Three guesses:

JUSTICE KAGAN: Starting with Justice O’Connor and continuing with Justice Kennedy, there has been a person who, er, found the center, who people couldn’t predict in that sort of way. … It’s not so clear that, you know, I think going forward, that sort of middle position — you know, it’s not so clear whether we’ll have it.

Let’s answer Bolduan’s question first. It’s clear as day what Kagan is doing — she’s playing politics while the Senate debates Anthony Kennedy’s successor. Kagan is lamenting Brett Kavanaugh’s nomination while assuming that he won’t bring an independent mind to the court. That’s precisely the kind of politics that Senate Democrats harrumphed about all week after last Thursday’s public hearing. In fact, it’s worse — it looks very much like Kagan’s trying to get the Senate to reject the nomination, which amounts to interference with the prerogatives of the other two branches and calls into question Kagan’s judicial temperament.

And on that note, it’s rather revealing in this clip that Kagan never considers herself for the role of the unpredictable jurist — or Sonia Sotomayor, who’s sitting next to her and never bothers to interject either. Kagan’s argument is that it should always be conservative jurists who go towards Kagan’s wing of the court, and not the other direction. Why should that be the case? Why shouldn’t Kagan take her own advice?

It’s also amusing that Kagan almost explicitly assigns herself and the other three liberal justices to the roles of predictable jurist in this statement. It’s undeniably true, but one would expect a Supreme Court justice to at least argue that she’s independent. Give Kagan one cheer for honesty, I guess, and a half-cheer to Sotomayor for not objecting to it.

Anyway, the middle of the court still exists. Chief Justice John Roberts has filled that spot on occasion, and it’s likely that Kavanaugh himself might do so a time or two as well. However, the center of the court has undeniably moved to the right, which is what Kagan’s real objection is. The fact that she’s airing that objection while the Senate is still voting on Kavanaugh’s nomination exposes Kagan as a political hack.
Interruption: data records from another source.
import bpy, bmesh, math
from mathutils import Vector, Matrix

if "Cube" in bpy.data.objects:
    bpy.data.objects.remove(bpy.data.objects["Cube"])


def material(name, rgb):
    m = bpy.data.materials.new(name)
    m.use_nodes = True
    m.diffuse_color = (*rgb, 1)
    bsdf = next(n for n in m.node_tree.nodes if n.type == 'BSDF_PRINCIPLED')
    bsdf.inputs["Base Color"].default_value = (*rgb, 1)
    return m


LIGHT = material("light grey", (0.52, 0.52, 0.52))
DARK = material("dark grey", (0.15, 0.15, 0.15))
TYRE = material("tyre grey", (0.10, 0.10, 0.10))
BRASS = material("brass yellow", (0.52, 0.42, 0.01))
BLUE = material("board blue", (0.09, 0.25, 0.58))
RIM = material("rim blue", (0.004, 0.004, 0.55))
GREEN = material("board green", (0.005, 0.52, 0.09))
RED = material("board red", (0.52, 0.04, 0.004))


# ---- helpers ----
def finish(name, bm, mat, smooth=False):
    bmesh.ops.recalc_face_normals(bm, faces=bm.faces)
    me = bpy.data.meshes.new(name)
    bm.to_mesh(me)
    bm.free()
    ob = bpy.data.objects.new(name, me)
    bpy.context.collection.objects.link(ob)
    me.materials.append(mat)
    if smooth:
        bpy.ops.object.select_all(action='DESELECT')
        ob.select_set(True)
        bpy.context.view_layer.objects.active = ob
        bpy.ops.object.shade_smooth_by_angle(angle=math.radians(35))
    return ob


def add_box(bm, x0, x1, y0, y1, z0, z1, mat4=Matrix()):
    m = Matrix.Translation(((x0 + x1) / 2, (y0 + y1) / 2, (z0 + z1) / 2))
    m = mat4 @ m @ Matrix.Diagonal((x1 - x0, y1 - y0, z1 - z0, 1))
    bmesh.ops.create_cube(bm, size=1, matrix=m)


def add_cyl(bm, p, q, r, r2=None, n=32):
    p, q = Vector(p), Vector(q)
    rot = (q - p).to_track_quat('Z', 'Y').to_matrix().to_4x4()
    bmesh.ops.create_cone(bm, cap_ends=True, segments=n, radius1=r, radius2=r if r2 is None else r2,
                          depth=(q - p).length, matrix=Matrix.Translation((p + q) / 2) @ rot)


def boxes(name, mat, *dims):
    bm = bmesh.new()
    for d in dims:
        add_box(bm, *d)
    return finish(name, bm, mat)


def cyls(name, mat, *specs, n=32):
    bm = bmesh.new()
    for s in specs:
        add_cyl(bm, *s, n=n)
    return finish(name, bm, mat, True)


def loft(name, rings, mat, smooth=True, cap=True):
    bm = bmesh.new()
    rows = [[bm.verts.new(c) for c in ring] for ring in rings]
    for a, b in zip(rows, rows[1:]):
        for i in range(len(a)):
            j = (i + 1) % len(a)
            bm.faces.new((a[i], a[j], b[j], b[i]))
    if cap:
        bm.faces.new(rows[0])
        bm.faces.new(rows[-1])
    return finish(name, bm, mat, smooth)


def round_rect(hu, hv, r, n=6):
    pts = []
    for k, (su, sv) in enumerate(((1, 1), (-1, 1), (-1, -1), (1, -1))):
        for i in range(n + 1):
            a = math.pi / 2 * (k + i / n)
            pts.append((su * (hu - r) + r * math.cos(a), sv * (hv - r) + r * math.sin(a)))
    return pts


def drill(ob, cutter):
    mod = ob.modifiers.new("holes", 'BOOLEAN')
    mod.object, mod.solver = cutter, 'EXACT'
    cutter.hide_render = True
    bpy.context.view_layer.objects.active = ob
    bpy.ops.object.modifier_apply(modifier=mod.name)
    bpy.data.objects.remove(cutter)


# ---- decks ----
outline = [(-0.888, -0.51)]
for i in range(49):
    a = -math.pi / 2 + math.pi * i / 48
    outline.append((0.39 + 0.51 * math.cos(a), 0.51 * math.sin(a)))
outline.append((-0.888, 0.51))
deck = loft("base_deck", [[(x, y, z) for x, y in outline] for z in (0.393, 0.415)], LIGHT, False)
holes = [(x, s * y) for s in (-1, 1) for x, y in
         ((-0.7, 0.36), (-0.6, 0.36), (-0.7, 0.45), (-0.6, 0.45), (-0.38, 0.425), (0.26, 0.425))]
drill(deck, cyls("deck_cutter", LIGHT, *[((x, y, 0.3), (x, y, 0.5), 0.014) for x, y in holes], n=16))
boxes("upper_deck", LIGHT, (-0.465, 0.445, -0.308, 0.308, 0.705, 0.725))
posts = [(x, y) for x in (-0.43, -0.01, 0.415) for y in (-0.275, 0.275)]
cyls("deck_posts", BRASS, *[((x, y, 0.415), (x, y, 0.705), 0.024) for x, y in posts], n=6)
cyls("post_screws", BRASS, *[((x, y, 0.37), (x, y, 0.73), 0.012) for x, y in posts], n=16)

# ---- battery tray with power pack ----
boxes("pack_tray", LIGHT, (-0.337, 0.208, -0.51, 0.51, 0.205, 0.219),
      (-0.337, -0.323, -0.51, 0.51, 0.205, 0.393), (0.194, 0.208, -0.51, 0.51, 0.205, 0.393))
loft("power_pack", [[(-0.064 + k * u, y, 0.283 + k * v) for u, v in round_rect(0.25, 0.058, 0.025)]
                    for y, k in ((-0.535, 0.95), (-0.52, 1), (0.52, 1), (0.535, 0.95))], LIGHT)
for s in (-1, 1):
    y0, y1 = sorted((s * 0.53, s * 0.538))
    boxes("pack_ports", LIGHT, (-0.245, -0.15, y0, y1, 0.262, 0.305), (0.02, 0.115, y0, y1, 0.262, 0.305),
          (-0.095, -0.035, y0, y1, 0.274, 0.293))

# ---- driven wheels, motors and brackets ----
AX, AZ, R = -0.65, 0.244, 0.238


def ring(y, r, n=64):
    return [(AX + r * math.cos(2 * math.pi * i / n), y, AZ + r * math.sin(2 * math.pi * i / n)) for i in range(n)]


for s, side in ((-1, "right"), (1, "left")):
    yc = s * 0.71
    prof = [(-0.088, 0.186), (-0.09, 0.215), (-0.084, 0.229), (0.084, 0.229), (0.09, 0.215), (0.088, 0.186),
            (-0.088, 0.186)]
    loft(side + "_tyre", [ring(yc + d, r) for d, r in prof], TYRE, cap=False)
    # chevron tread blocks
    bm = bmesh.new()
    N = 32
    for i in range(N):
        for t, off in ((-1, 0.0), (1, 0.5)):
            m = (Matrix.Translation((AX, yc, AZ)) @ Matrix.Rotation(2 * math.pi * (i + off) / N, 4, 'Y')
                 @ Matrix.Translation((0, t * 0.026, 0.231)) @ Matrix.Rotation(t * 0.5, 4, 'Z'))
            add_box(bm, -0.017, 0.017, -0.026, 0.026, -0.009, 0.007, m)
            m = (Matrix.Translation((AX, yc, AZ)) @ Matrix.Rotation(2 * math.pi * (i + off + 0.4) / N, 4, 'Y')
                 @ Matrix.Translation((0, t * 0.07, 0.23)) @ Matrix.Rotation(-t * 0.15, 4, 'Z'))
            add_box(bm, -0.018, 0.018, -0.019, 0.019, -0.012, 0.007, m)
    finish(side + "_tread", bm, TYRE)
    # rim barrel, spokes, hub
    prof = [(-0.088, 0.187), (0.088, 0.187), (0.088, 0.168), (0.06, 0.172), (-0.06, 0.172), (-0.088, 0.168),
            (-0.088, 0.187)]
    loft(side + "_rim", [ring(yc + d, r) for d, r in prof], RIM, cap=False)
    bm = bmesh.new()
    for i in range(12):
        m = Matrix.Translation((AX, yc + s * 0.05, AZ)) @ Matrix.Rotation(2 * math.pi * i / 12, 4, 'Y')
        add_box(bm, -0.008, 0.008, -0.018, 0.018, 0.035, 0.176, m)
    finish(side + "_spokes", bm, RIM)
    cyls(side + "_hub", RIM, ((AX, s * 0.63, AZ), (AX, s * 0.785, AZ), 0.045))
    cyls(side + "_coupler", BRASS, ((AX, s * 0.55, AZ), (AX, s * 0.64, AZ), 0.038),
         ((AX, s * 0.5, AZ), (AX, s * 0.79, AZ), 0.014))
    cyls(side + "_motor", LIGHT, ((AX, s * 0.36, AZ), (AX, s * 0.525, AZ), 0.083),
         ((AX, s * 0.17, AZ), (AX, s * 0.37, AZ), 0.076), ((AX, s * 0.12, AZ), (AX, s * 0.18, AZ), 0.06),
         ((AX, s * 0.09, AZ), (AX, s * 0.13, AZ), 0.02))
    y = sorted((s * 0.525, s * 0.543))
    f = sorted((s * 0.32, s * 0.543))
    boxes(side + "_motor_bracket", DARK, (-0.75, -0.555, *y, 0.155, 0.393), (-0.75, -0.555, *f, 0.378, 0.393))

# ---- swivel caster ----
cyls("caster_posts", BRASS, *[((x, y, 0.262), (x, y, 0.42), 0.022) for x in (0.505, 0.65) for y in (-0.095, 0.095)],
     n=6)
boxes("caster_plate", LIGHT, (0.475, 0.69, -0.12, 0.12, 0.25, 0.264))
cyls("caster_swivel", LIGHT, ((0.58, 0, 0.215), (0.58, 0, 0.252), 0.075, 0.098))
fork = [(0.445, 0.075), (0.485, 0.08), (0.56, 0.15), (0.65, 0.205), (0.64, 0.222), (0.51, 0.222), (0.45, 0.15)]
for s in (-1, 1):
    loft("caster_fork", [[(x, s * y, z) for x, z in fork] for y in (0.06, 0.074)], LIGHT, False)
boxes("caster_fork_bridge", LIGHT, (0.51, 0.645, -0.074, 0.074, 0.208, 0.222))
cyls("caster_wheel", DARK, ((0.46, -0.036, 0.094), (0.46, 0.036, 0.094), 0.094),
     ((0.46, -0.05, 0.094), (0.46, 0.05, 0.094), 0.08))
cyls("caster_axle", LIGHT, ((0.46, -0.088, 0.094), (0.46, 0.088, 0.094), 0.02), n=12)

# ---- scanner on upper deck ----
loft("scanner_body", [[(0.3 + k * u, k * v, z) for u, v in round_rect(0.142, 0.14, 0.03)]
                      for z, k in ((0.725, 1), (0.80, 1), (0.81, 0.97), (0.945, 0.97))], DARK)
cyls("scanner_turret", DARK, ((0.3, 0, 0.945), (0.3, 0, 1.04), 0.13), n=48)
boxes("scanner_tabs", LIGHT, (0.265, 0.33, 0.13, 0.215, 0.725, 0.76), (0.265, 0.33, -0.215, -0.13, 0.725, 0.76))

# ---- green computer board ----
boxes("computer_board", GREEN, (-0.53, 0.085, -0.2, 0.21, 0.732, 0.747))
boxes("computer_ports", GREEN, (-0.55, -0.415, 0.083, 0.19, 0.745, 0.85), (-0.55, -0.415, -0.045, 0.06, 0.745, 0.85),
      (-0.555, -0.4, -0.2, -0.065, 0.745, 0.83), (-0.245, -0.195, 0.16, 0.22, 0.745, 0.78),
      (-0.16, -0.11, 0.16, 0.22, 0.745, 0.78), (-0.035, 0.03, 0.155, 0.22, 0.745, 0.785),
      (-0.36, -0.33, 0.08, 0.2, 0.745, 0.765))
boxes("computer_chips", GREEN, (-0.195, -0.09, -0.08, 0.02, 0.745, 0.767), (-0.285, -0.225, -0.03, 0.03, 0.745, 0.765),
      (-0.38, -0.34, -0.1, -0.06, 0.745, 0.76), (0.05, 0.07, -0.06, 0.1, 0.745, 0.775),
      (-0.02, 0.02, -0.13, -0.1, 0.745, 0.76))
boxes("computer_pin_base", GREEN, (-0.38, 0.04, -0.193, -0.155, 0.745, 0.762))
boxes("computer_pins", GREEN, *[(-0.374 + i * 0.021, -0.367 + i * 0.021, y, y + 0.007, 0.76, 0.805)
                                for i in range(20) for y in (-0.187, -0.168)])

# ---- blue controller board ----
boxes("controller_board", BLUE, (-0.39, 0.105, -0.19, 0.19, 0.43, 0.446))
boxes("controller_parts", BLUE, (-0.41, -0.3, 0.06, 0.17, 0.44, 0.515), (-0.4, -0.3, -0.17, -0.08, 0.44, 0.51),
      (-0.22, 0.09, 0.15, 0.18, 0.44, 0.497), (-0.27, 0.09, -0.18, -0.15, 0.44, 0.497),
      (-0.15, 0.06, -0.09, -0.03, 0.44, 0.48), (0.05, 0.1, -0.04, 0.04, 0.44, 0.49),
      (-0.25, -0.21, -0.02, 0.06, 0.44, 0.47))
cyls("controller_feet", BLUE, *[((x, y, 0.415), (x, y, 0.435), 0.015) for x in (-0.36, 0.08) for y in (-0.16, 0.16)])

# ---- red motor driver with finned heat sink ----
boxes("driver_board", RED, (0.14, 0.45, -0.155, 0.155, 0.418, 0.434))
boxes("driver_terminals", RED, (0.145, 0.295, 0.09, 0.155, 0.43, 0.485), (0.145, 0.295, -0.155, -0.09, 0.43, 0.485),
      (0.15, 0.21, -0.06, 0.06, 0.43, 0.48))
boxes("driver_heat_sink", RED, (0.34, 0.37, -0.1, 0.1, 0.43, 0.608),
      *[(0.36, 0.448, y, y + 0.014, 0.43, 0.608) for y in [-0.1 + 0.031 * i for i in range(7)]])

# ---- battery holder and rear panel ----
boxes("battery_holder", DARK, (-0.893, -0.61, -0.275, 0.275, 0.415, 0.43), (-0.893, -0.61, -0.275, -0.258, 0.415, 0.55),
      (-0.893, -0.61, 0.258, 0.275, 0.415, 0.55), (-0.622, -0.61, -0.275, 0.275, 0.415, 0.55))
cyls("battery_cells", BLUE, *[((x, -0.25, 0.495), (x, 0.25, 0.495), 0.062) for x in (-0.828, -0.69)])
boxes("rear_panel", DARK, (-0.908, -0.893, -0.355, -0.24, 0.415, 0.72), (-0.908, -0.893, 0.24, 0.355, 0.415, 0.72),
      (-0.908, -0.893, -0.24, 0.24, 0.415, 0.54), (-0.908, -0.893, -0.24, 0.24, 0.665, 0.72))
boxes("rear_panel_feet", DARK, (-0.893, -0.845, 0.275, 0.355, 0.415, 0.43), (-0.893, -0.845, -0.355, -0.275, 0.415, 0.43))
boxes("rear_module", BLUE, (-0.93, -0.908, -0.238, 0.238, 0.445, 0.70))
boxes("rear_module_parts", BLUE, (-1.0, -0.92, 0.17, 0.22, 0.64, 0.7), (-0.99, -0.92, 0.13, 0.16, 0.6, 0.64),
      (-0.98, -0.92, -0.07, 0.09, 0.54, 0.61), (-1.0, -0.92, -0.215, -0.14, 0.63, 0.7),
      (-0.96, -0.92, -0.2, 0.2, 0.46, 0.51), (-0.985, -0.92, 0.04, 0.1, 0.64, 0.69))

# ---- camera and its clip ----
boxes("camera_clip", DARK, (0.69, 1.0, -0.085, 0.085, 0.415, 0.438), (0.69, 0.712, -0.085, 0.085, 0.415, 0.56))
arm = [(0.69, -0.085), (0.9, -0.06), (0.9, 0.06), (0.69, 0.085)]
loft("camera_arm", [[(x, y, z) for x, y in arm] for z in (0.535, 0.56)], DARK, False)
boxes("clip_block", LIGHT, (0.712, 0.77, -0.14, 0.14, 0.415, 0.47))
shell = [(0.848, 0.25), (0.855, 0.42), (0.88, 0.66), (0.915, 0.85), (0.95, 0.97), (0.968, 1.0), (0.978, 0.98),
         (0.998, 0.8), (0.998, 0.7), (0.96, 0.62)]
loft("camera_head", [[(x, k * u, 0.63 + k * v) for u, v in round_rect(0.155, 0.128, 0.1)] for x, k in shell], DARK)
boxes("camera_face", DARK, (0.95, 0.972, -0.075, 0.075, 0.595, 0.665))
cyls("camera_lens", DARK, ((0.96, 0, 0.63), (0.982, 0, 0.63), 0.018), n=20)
So which Senate Democrat quotes this tomorrow during the floor debate, while at the same time excoriating Kavanaugh for partisanship? I’m putting money on Dianne Feinstein to hit it first, but Chuck Schumer will certainly play cleanup.